“The Vanitas still life painting is designed to remind the viewer that death frames our possession of the object world; indeed that our possessions are capable of outliving us, thus rendering the ownership of things illusory.” (Wynne, 2016)
Inspired by a visit to Bow Arts to see Neudecker’s Plastic Vanitas this series draws on the tradition of Vanitas still life to explore notions of impermanence and mortality.
Contemplating Impermanence is a personal journey through mortality. It echoes some of the original Vanitas symbolism combined with personal objects (detailed connotations are included in my learning log). This image includes items that were given to me by family members who have been dead for some time and now have a potency for me that sits at the intersection of life and death. The pixelated shell questions how we might be re-framing our lives and mortality given the growing industry around digital afterlife (there are now over 30 million Facebook accounts belonging to dead people).
Feminist and Feminine is a statement about the role of women in art and the relationship of women artists to still life. It contains references to some of the major female still life painters from the 16th – 18th Centuries. It also raises issues of feminism and femininity. The breaking of the frame in this image, is about flow through time, and acknowledges how these women challenged the system in their own ways. My signature is added, because I can do so without recourse to another authority.

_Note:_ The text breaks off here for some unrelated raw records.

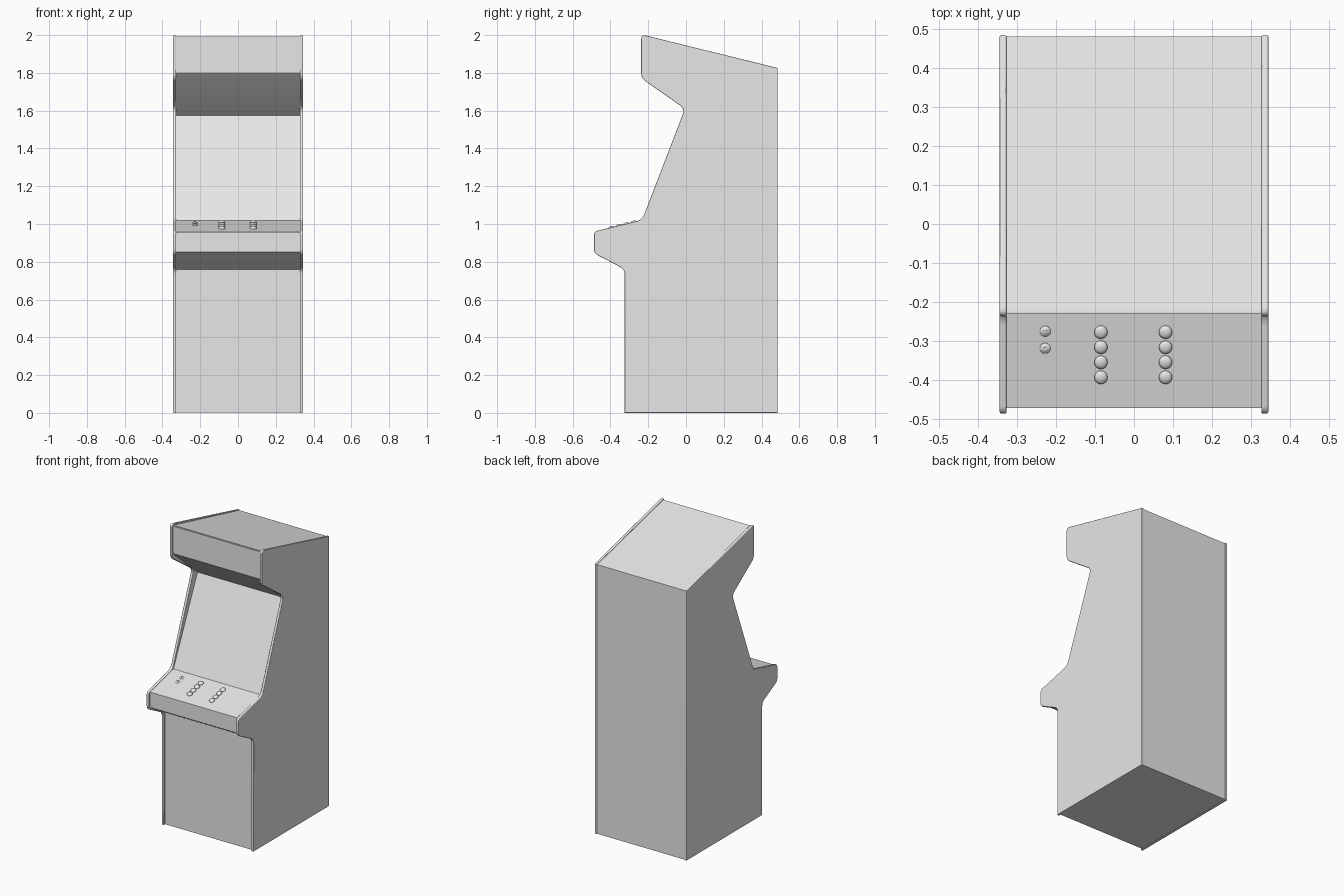
import bpy, bmesh, math
from mathutils import Vector, Matrix

if "Cube" in bpy.data.objects:
    bpy.data.objects.remove(bpy.data.objects["Cube"])

grey = bpy.data.materials.new("light_grey")
grey.diffuse_color = (0.8, 0.8, 0.8, 1)
grey.use_nodes = True
grey.node_tree.nodes["Principled BSDF"].inputs["Base Color"].default_value = grey.diffuse_color


def finish(name, bm, weighted=False):
    bmesh.ops.recalc_face_normals(bm, faces=bm.faces)
    me = bpy.data.meshes.new(name)
    bm.to_mesh(me)
    bm.free()
    me.materials.append(grey)
    ob = bpy.data.objects.new(name, me)
    bpy.context.collection.objects.link(ob)
    bpy.ops.object.select_all(action='DESELECT')
    ob.select_set(True)
    bpy.context.view_layer.objects.active = ob
    bpy.ops.object.shade_smooth_by_angle(angle=math.radians(35))
    if weighted:
        mod = ob.modifiers.new("clean_shading", 'WEIGHTED_NORMAL')
        mod.keep_sharp = True
    return ob


def rounded(points, steps=4):
    """Round each (y, z, radius) corner of a closed profile."""
    out = []
    for i, (y, z, r) in enumerate(points):
        c = Vector((y, z))
        if r == 0:
            out.append(c)
            continue
        a = c + (Vector(points[i - 1][:2]) - c).normalized() * r
        b = c + (Vector(points[(i + 1) % len(points)][:2]) - c).normalized() * r
        for k in range(steps + 1):
            t = k / steps
            out.append(a * (1 - t) ** 2 + c * 2 * t * (1 - t) + b * t * t)
    return out


def extrude_profile(name, profile, x0, x1, bevel=0):
    bm = bmesh.new()
    face = bm.faces.new([bm.verts.new((x0, y, z)) for y, z in profile])
    res = bmesh.ops.extrude_face_region(bm, geom=[face])
    moved = [v for v in res["geom"] if isinstance(v, bmesh.types.BMVert)]
    bmesh.ops.translate(bm, verts=moved, vec=(x1 - x0, 0, 0))
    if bevel:
        rim = [e for e in bm.edges if abs(e.verts[0].co.x - e.verts[1].co.x) < 1e-6]
        bmesh.ops.bevel(bm, geom=rim, offset=bevel, segments=3, profile=0.5, affect='EDGES')
    return finish(name, bm, bevel > 0)


# Side panels with rounded trim edges
side = rounded([(-0.325, 0, 0), (-0.325, 0.76, 0.025), (-0.487, 0.845, 0.022),
                (-0.487, 0.96, 0.02), (-0.232, 1.022, 0.03), (-0.006, 1.61, 0.03),
                (-0.237, 1.772, 0.025), (-0.237, 2.004, 0.025), (0.485, 1.826, 0), (0.485, 0, 0)])
extrude_profile("side_panel_right", side, 0.327, 0.345, 0.005)
extrude_profile("side_panel_left", side, -0.345, -0.327, 0.005)

# Cabinet body between the panels
body = [(-0.312, 0.002), (-0.312, 0.758), (-0.472, 0.853), (-0.472, 0.957), (-0.222, 1.018),
        (0.035, 1.575), (-0.212, 1.785), (-0.225, 1.80), (-0.225, 1.992), (0.482, 1.823), (0.482, 0.002)]
extrude_profile("cabinet_body", body, -0.328, 0.328)

# Marquee plate above the screen
marquee = [(-0.230, 1.815), (-0.230, 1.988), (-0.224, 1.988), (-0.224, 1.815)]
extrude_profile("marquee_plate", marquee, -0.327, 0.327)

# Domed buttons on the sloping control deck
slope = math.atan2(1.018 - 0.957, 0.25)


def button(name, x, y, rings, sides=16):
    """Lathe of (radius, height) rings standing on the deck."""
    bm = bmesh.new()
    loops = [[bm.verts.new((r * math.cos(2 * math.pi * k / sides),
                            r * math.sin(2 * math.pi * k / sides), h)) for k in range(sides)]
             for r, h in rings]
    for a, b in zip(loops, loops[1:]):
        for k in range(sides):
            n = (k + 1) % sides
            bm.faces.new((a[k], a[n], b[n], b[k]))
    bm.faces.new(loops[-1])
    z = 0.957 + (y + 0.472) * math.tan(slope)
    bm.transform(Matrix.Translation((x, y, z)) @ Matrix.Rotation(slope, 4, 'X'))
    finish(name, bm)


for col, x in enumerate((-0.085, 0.081)):
    for row in range(4):
        button(f"play_button_{col}_{row}", x, -0.277 - 0.0387 * row,
               [(0.017, -0.004), (0.017, 0.006), (0.015, 0.009), (0.010, 0.012), (0.004, 0.013)])
for row in range(2):
    button(f"start_button_{row}", -0.228, -0.275 - 0.044 * row,
           [(0.014, -0.004), (0.014, 0.002), (0.010, 0.005), (0.005, 0.007), (0.005, 0.010), (0.002, 0.011)])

Something early women painters could not do unless they were allowed to join a Guild or were accepted into the Academy.
Mother Earth takes me to the ultimate issue of impermanence, and references the actions and impact of humankind on our planet. The influence of capitalism (the Tulip), mass production (plastics) and mass consumption (rubbish). Our increasingly distanced relationship in the West to food (flat peaches in plastic). The impact we are having on land and sea (the shell and plastics). In this image the backdrop is a deliberately more chaotic plastic cloth.
- Mariele Neudecker for her permission to feature her images in my learning log
- The women who broke new ground – Rachel Ruysch, Clara Peeters, Giovanna Garzoni and Fede Galizia
- The Thames Valley Group and FB OCA Photography Level 1 Group
References and citations
Wynne, D. (2016). Women and personal property in the Victorian novel. London: Routledge.